Pending pension reform would attempt to clear up the legal ambiguity surrounding
hybrid plans and would impose new restrictions on conversions of traditional
defined benefit plans to hybrid plans. But the new rules may leave existing plans in
Clarification in House and Senate Pension Legislation
Pension reform legislation pending in the House and recently passed by the Senate would
prospectively settle the legal status of hybrid plans.
Under the Pension Protection Act (PPA, H.R.2830), hybrid plans would not violate age
discrimination law as long as the accrued benefit for an older worker was the same as the
accrued benefit for a similarly situated younger worker. The clarification would be effective
after June 29, 2005.
In the Senate, the Pension Security and Transparency Act (PSTA, S.1783) also aims to clar-ify
the legal status of hybrid plans. Under that act, a "qualified cash balance" plan — a
plan that met specific vesting and interest-crediting requirements — would not violate age
discrimination law simply because younger participants had more time to earn pay and
interest credits. The act would become effective after July 31, 2005.
Although the PPA and PSTA include "no inference language" — language providing that
the legislation does not govern earlier hybrid plan designs or conversions — their prospective

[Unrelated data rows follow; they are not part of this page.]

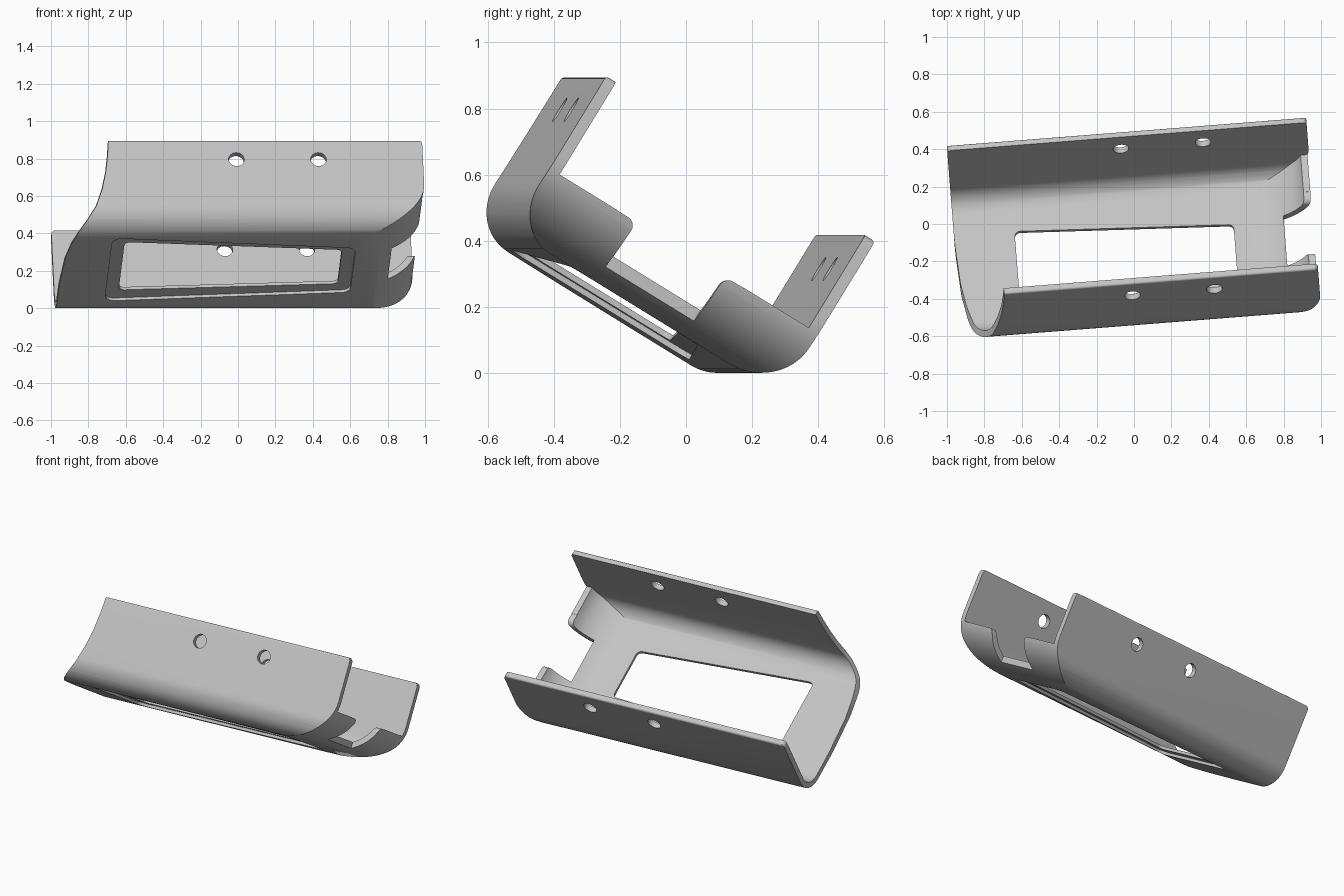
import bpy, bmesh, math
from mathutils import Matrix, Vector

cube = bpy.data.objects.get("Cube")
if cube:
    bpy.data.objects.remove(cube)

YAW, TILT = math.radians(4.5), math.radians(-31.5)
LEVEL = Matrix.Rotation(YAW, 4, 'Z')                # long axis swung slightly
FRAME = LEVEL @ Matrix.Rotation(TILT, 4, 'X')       # tray rolled forward

# Maps (profile p, profile q, depth r) to the local frame
AXES = {
    'length': lambda p, q, r: (r, p, q),
    'width': lambda p, q, r: (p, r, q),
    'height': lambda p, q, r: (p, q, r),
}


def rounded(corners, steps=12):
    """Polygon of (x, y, radius) corners turned into points with arcs."""
    out = []
    for i, (x, y, r) in enumerate(corners):
        p = Vector((x, y))
        if r == 0:
            out.append(p)
            continue
        a = (Vector(corners[i - 1][:2]) - p).normalized()
        b = (Vector(corners[(i + 1) % len(corners)][:2]) - p).normalized()
        half = a.angle(b) / 2
        centre = p + (a + b).normalized() * r / math.sin(half)
        d1 = p + a * r / math.tan(half) - centre
        d2 = p + b * r / math.tan(half) - centre
        w = d1.angle(d2)
        for k in range(steps + 1):
            f = k / steps
            out.append(centre + (d1 * math.sin((1 - f) * w) + d2 * math.sin(f * w)) / math.sin(w))
    return out


def prism(name, points, axis, lo, hi, frame=FRAME):
    bm = bmesh.new()
    rings = [[bm.verts.new(AXES[axis](p[0], p[1], r)) for p in points] for r in (lo, hi)]
    n = len(points)
    bm.faces.new(rings[0])
    bm.faces.new(rings[1])
    for i in range(n):
        j = (i + 1) % n
        bm.faces.new((rings[0][i], rings[0][j], rings[1][j], rings[1][i]))
    bmesh.ops.recalc_face_normals(bm, faces=bm.faces)
    bm.transform(frame)
    mesh = bpy.data.meshes.new(name)
    bm.to_mesh(mesh)
    bm.free()
    obj = bpy.data.objects.new(name, mesh)
    bpy.context.collection.objects.link(obj)
    return obj


def combine(target, cutter, operation='DIFFERENCE'):
    cutter.hide_render = True
    mod = target.modifiers.new("cut", 'BOOLEAN')
    mod.operation, mod.solver, mod.object = operation, 'EXACT', cutter
    bpy.ops.object.select_all(action='DESELECT')
    bpy.context.view_layer.objects.active = target
    target.select_set(True)
    bpy.ops.object.modifier_apply(modifier=mod.name)
    bpy.data.objects.remove(cutter)


def end_curve(end, floor, a, b, top):
    """Elliptical sweep from the floor up to the end wall, stopping at top."""
    stop = math.acos(max(0, (floor + b - top) / b))
    return [(end - a + a * math.sin(stop * k / 20), floor + b - b * math.cos(stop * k / 20))
            for k in range(21)]


FRONT, BACK, FLOOR, TOP, WALL = -0.74, 0.217, 0.067, 0.6, 0.035
LEFT, RIGHT, TAB_TOP = 0.962, -0.965, 0.272

# Outer shell: channel section trimmed by the side outline
tray = prism("tray_body", rounded([
    (FRONT, TOP, 0.012), (FRONT, FLOOR, 0.15), (BACK, FLOOR, 0.15), (BACK, TOP, 0.012)]),
    'length', -1.2, 1.2)
outline = rounded([(LEFT, 0.4, 0), (LEFT, TOP + 0.001, 0.025),
                   (RIGHT, TOP + 0.001, 0.025), (RIGHT, FLOOR - 0.05, 0),
                   (0.3, FLOOR - 0.05, 0), (0.3, FLOOR - 0.001, 0)], 5)
combine(tray, prism("side_outline", end_curve(LEFT, FLOOR - 0.001, 0.38, 0.26, 0.4) + outline[1:],
                    'width', -1, 1), 'INTERSECT')

# Hollow inside, open above the low end tabs
cavity = prism("cavity", rounded([
    (FRONT + WALL, 1, 0), (FRONT + WALL, FLOOR + WALL, 0.115),
    (BACK - WALL, FLOOR + WALL, 0.115), (BACK - WALL, 1, 0)]), 'length', -1.3, 1.3)
inner = end_curve(LEFT - WALL, FLOOR + WALL - 0.001, 0.345, 0.225, TAB_TOP)
inner += [(1.2, TAB_TOP), (1.2, 0.9), (-1.2, 0.9), (-1.2, FLOOR + WALL - 0.001)]
combine(cavity, prism("cavity_outline", inner, 'width', -1.1, 1.1), 'INTERSECT')
combine(tray, cavity)

# Gap between the two end tabs
combine(tray, prism("end_gap", rounded([
    (-0.43, -0.1, 0), (-0.43, TAB_TOP - 0.001, 0.03), (-0.5, TAB_TOP - 0.001, 0), (-0.5, 0.4, 0),
    (-0.05, 0.4, 0), (-0.05, TAB_TOP - 0.001, 0), (-0.115, TAB_TOP - 0.001, 0.03),
    (-0.115, -0.1, 0)], 6), 'length', 0.8, 1.2))

# Tapered window with a shallow recess around it on the underside
combine(tray, prism("window_recess", rounded([
    (-0.71, 0.035, 0.05), (0.6, -0.055, 0.05), (0.6, -0.505, 0.05), (-0.71, -0.605, 0.05)], 6),
    'height', -0.2, FLOOR + 0.017))
combine(tray, prism("window", rounded([
    (-0.64, -0.05, 0.03), (0.53, -0.115, 0.03), (0.53, -0.46, 0.03), (-0.64, -0.54, 0.03)], 6),
    'height', -0.2, 0.25))

# Swept cut at the right end of the front wall
combine(tray, prism("swept_cut", [
    (-0.715, 1.1), (-0.72, 0.9), (-0.728, 0.82), (-0.742, 0.73), (-0.765, 0.64), (-0.80, 0.55),
    (-0.845, 0.48), (-0.89, 0.415), (-0.925, 0.35), (-0.95, 0.27), (-0.963, 0.15), (-0.97, 0.02),
    (-1.3, 0.02), (-1.3, 1.1)], 'width', -1, 0, LEVEL))

# Pairs of screw holes through both walls
for u in (-0.038, 0.402):
    circle = [(u + 0.042 * math.cos(math.tau * k / 32), 0.48 + 0.042 * math.sin(math.tau * k / 32))
              for k in range(32)]
    combine(tray, prism("screw_hole", circle, 'width', -1, 1))

# Plain grey finish
grey = bpy.data.materials.new("light_grey")
grey.use_nodes = True
colour = (0.55, 0.55, 0.55, 1)
grey.diffuse_color = colour
grey.node_tree.nodes["Principled BSDF"].inputs["Base Color"].default_value = colour
tray.data.materials.clear()
tray.data.materials.append(grey)
for face in tray.data.polygons:
    face.material_index = 0
bpy.ops.object.select_all(action='DESELECT')
tray.select_set(True)
bpy.context.view_layer.objects.active = tray
bpy.ops.object.shade_smooth_by_angle(angle=math.radians(30))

nature could leave existing hybrid plan sponsors vulnerable to charges of age discrimination
in the past.
Senate Bill Includes New Mandates and Conversion Standards
The PSTA would legally sanction qualified cash balance plans. To be qualified, a cash balance
plan would have to fully vest all participants after three years of service and meet
interest-crediting requirements. The interest-crediting rate could not fall below the federal
midterm interest rate or rise above the interest rate on amounts conservatively invested in
long-term corporate bonds. Hybrid plans that violated these conditions would not be protected
under the PSTA.
The PSTA would also impose new restrictions on future conversions of traditional defined
benefit plans to hybrid plans. All such conversions would have to be to a qualified cash
balance plan. Employers would have to meet one of the following conversion standards:
- Disallow any wear-away of the participant's early or normal retirement benefit and
- Give all affected participants the larger of the accrued benefit under the old plan
formula or the benefit under the new plan formula for the first five years after the
- Give participants who were 40 or older and whose combined age and service equaled
at least 55 either the larger benefit under the old or new formula, or let them choose
between the old and new formulas
- Allow all participants to choose between the old and new formulas, or give them
whichever benefit would be larger
- Provide additional credits or a higher opening account balance to bring the benefits up
to what would be provided under the first two conversion techniques, under regulations
issued by the U.S. Department of the Treasury
If plan sponsors allowed participants to choose between the traditional and the hybrid plan,
other requirements would kick in. The plan sponsor would have to give participants sufficient
information to project benefits under both plan formulas and model the effects of their
decisions. The information would also have to describe circumstances in which the participant
might not receive expected benefits. And plan sponsors could not make other benefits,
such as retiree health benefits or 401(k) benefits, conditional on the participant's election.
The Senate approved the PSTA, and the House Ways and Means Committee approved the
PPA this month. Even if the House and Senate approve these pension reform bills, important
and contentious differences remain to be resolved, especially relating to hybrid pension
Enacting any hybrid plan provisions this year could have significant consequences for
sponsors of existing hybrid plans, as well as for plan sponsors that have been waiting for
legal clarification of hybrid plans before settling on a benefits strategy.